Task details: The data below is to be repeated in full, exactly as shown.

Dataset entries
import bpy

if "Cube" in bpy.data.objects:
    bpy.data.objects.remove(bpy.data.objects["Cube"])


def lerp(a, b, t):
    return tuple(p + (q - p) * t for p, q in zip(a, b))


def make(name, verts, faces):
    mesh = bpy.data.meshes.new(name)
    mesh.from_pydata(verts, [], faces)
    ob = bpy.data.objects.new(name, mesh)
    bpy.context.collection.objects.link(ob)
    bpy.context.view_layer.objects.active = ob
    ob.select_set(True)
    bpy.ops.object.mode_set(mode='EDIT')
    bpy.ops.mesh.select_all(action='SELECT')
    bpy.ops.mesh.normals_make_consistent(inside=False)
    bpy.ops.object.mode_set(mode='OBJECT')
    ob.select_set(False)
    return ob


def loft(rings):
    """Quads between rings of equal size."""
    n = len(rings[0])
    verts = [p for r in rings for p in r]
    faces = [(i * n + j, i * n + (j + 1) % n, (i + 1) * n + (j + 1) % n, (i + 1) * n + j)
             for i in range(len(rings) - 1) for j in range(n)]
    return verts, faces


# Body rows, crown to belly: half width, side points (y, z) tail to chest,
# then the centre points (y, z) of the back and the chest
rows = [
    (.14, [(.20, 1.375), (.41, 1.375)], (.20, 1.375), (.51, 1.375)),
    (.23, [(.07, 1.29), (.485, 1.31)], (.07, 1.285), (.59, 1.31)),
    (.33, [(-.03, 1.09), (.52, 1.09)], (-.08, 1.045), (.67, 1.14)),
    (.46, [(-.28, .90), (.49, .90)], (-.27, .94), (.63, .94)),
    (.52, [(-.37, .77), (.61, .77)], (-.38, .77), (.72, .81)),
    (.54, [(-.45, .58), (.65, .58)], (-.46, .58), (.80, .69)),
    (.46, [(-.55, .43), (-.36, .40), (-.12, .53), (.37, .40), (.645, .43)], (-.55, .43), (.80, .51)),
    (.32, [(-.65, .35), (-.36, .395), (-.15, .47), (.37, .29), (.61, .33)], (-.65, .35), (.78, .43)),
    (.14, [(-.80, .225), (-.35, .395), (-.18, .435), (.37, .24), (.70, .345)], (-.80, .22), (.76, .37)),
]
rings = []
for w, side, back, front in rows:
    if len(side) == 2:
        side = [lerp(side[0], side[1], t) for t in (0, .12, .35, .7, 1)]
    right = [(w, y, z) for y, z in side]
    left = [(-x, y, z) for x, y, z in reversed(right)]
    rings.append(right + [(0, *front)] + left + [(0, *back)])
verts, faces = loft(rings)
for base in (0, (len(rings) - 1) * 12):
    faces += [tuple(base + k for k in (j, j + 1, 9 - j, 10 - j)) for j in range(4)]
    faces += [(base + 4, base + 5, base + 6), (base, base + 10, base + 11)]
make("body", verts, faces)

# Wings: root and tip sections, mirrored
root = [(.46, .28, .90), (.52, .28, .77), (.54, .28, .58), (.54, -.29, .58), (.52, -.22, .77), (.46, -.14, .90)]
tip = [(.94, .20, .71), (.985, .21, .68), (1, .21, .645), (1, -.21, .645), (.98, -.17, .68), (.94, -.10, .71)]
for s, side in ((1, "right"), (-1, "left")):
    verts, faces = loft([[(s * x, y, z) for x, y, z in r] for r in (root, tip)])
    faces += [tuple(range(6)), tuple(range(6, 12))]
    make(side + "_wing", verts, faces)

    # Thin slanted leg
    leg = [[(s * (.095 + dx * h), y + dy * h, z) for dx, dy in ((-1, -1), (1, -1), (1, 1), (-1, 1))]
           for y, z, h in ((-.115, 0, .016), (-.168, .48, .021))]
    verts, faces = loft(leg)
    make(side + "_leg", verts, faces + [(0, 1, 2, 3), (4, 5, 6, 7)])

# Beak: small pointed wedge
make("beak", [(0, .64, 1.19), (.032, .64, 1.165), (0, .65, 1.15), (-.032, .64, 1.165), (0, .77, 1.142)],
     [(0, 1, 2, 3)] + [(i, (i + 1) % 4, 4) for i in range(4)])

Solution to the problem:
import bpy

if "Cube" in bpy.data.objects:
    bpy.data.objects.remove(bpy.data.objects["Cube"])


def lerp(a, b, t):
    return tuple(p + (q - p) * t for p, q in zip(a, b))


def make(name, verts, faces):
    mesh = bpy.data.meshes.new(name)
    mesh.from_pydata(verts, [], faces)
    ob = bpy.data.objects.new(name, mesh)
    bpy.context.collection.objects.link(ob)
    bpy.context.view_layer.objects.active = ob
    ob.select_set(True)
    bpy.ops.object.mode_set(mode='EDIT')
    bpy.ops.mesh.select_all(action='SELECT')
    bpy.ops.mesh.normals_make_consistent(inside=False)
    bpy.ops.object.mode_set(mode='OBJECT')
    ob.select_set(False)
    return ob


def loft(rings):
    """Quads between rings of equal size."""
    n = len(rings[0])
    verts = [p for r in rings for p in r]
    faces = [(i * n + j, i * n + (j + 1) % n, (i + 1) * n + (j + 1) % n, (i + 1) * n + j)
             for i in range(len(rings) - 1) for j in range(n)]
    return verts, faces


# Body rows, crown to belly: half width, side points (y, z) tail to chest,
# then the centre points (y, z) of the back and the chest
rows = [
    (.14, [(.20, 1.375), (.41, 1.375)], (.20, 1.375), (.51, 1.375)),
    (.23, [(.07, 1.29), (.485, 1.31)], (.07, 1.285), (.59, 1.31)),
    (.33, [(-.03, 1.09), (.52, 1.09)], (-.08, 1.045), (.67, 1.14)),
    (.46, [(-.28, .90), (.49, .90)], (-.27, .94), (.63, .94)),
    (.52, [(-.37, .77), (.61, .77)], (-.38, .77), (.72, .81)),
    (.54, [(-.45, .58), (.65, .58)], (-.46, .58), (.80, .69)),
    (.46, [(-.55, .43), (-.36, .40), (-.12, .53), (.37, .40), (.645, .43)], (-.55, .43), (.80, .51)),
    (.32, [(-.65, .35), (-.36, .395), (-.15, .47), (.37, .29), (.61, .33)], (-.65, .35), (.78, .43)),
    (.14, [(-.80, .225), (-.35, .395), (-.18, .435), (.37, .24), (.70, .345)], (-.80, .22), (.76, .37)),
]
rings = []
for w, side, back, front in rows:
    if len(side) == 2:
        side = [lerp(side[0], side[1], t) for t in (0, .12, .35, .7, 1)]
    right = [(w, y, z) for y, z in side]
    left = [(-x, y, z) for x, y, z in reversed(right)]
    rings.append(right + [(0, *front)] + left + [(0, *back)])
verts, faces = loft(rings)
for base in (0, (len(rings) - 1) * 12):
    faces += [tuple(base + k for k in (j, j + 1, 9 - j, 10 - j)) for j in range(4)]
    faces += [(base + 4, base + 5, base + 6), (base, base + 10, base + 11)]
make("body", verts, faces)

# Wings: root and tip sections, mirrored
root = [(.46, .28, .90), (.52, .28, .77), (.54, .28, .58), (.54, -.29, .58), (.52, -.22, .77), (.46, -.14, .90)]
tip = [(.94, .20, .71), (.985, .21, .68), (1, .21, .645), (1, -.21, .645), (.98, -.17, .68), (.94, -.10, .71)]
for s, side in ((1, "right"), (-1, "left")):
    verts, faces = loft([[(s * x, y, z) for x, y, z in r] for r in (root, tip)])
    faces += [tuple(range(6)), tuple(range(6, 12))]
    make(side + "_wing", verts, faces)

    # Thin slanted leg
    leg = [[(s * (.095 + dx * h), y + dy * h, z) for dx, dy in ((-1, -1), (1, -1), (1, 1), (-1, 1))]
           for y, z, h in ((-.115, 0, .016), (-.168, .48, .021))]
    verts, faces = loft(leg)
    make(side + "_leg", verts, faces + [(0, 1, 2, 3), (4, 5, 6, 7)])

# Beak: small pointed wedge
make("beak", [(0, .64, 1.19), (.032, .64, 1.165), (0, .65, 1.15), (-.032, .64, 1.165), (0, .77, 1.142)],
     [(0, 1, 2, 3)] + [(i, (i + 1) % 4, 4) for i in range(4)])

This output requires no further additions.